DATA TO EXAMINE>
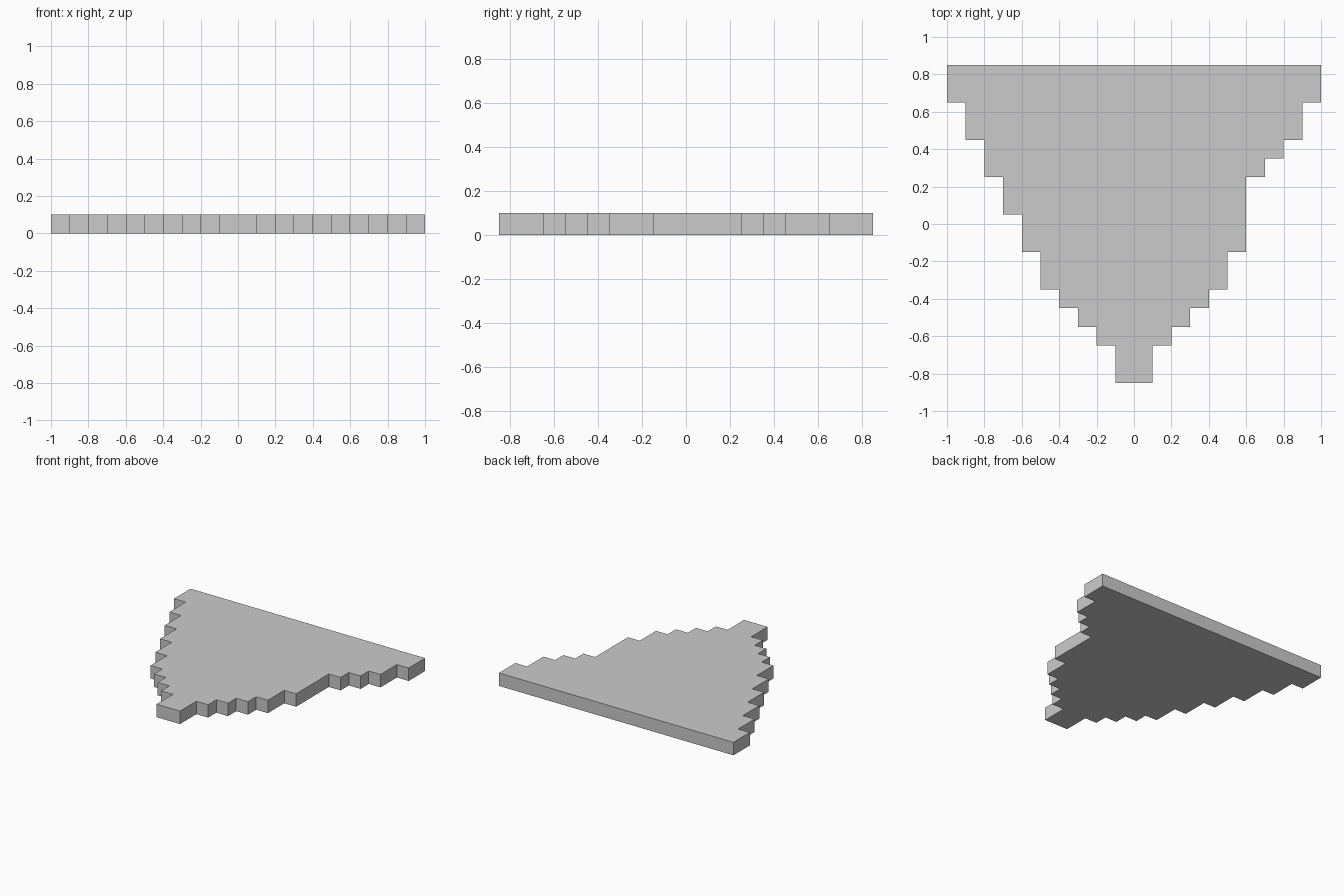
import bpy
import bmesh

if "Cube" in bpy.data.objects:
    bpy.data.objects.remove(bpy.data.objects["Cube"])

TOP_Y = 0.85
THICKNESS = 0.1

# Lower y of each step, going inward from x = 1.0 to x = 0.1 in 0.1 strides
LEFT_STEPS = [0.65, 0.45, 0.25, 0.05, -0.15, -0.35, -0.45, -0.55, -0.65, -0.85]
RIGHT_STEPS = [0.65, 0.45, 0.35, 0.25, -0.15, -0.35, -0.45, -0.55, -0.65, -0.85]


def stair_edge(steps, side):
    """Outline points of one stepped edge, from the wide end to the tip."""
    points, y = [], TOP_Y
    for i, low in enumerate(steps):
        x = side * (10 - i) / 10
        points += [(x, y), (x, low)]
        y = low
    return points


# Stepped plate: flat outline extruded upward
outline = stair_edge(LEFT_STEPS, -1) + stair_edge(RIGHT_STEPS, 1)[::-1]
bm = bmesh.new()
base = bm.faces.new([bm.verts.new((x, y, 0)) for x, y in outline])
extruded = bmesh.ops.extrude_face_region(bm, geom=[base], use_keep_orig=True)
top = [v for v in extruded["geom"] if isinstance(v, bmesh.types.BMVert)]
bmesh.ops.translate(bm, verts=top, vec=(0, 0, THICKNESS))
bmesh.ops.recalc_face_normals(bm, faces=bm.faces[:])

mesh = bpy.data.meshes.new("stepped_plate")
bm.to_mesh(mesh)
bm.free()
plate = bpy.data.objects.new("stepped_plate", mesh)
bpy.context.collection.objects.link(plate)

WORK INSTRUCTION> Set out exactly, and only, the lines between the first line of the listing and the line containing "# Lower y of", counting both, while leaving every picture out.

SOLUTION>
import bpy
import bmesh

if "Cube" in bpy.data.objects:
    bpy.data.objects.remove(bpy.data.objects["Cube"])

TOP_Y = 0.85
THICKNESS = 0.1

# Lower y of each step, going inward from x = 1.0 to x = 0.1 in 0.1 strides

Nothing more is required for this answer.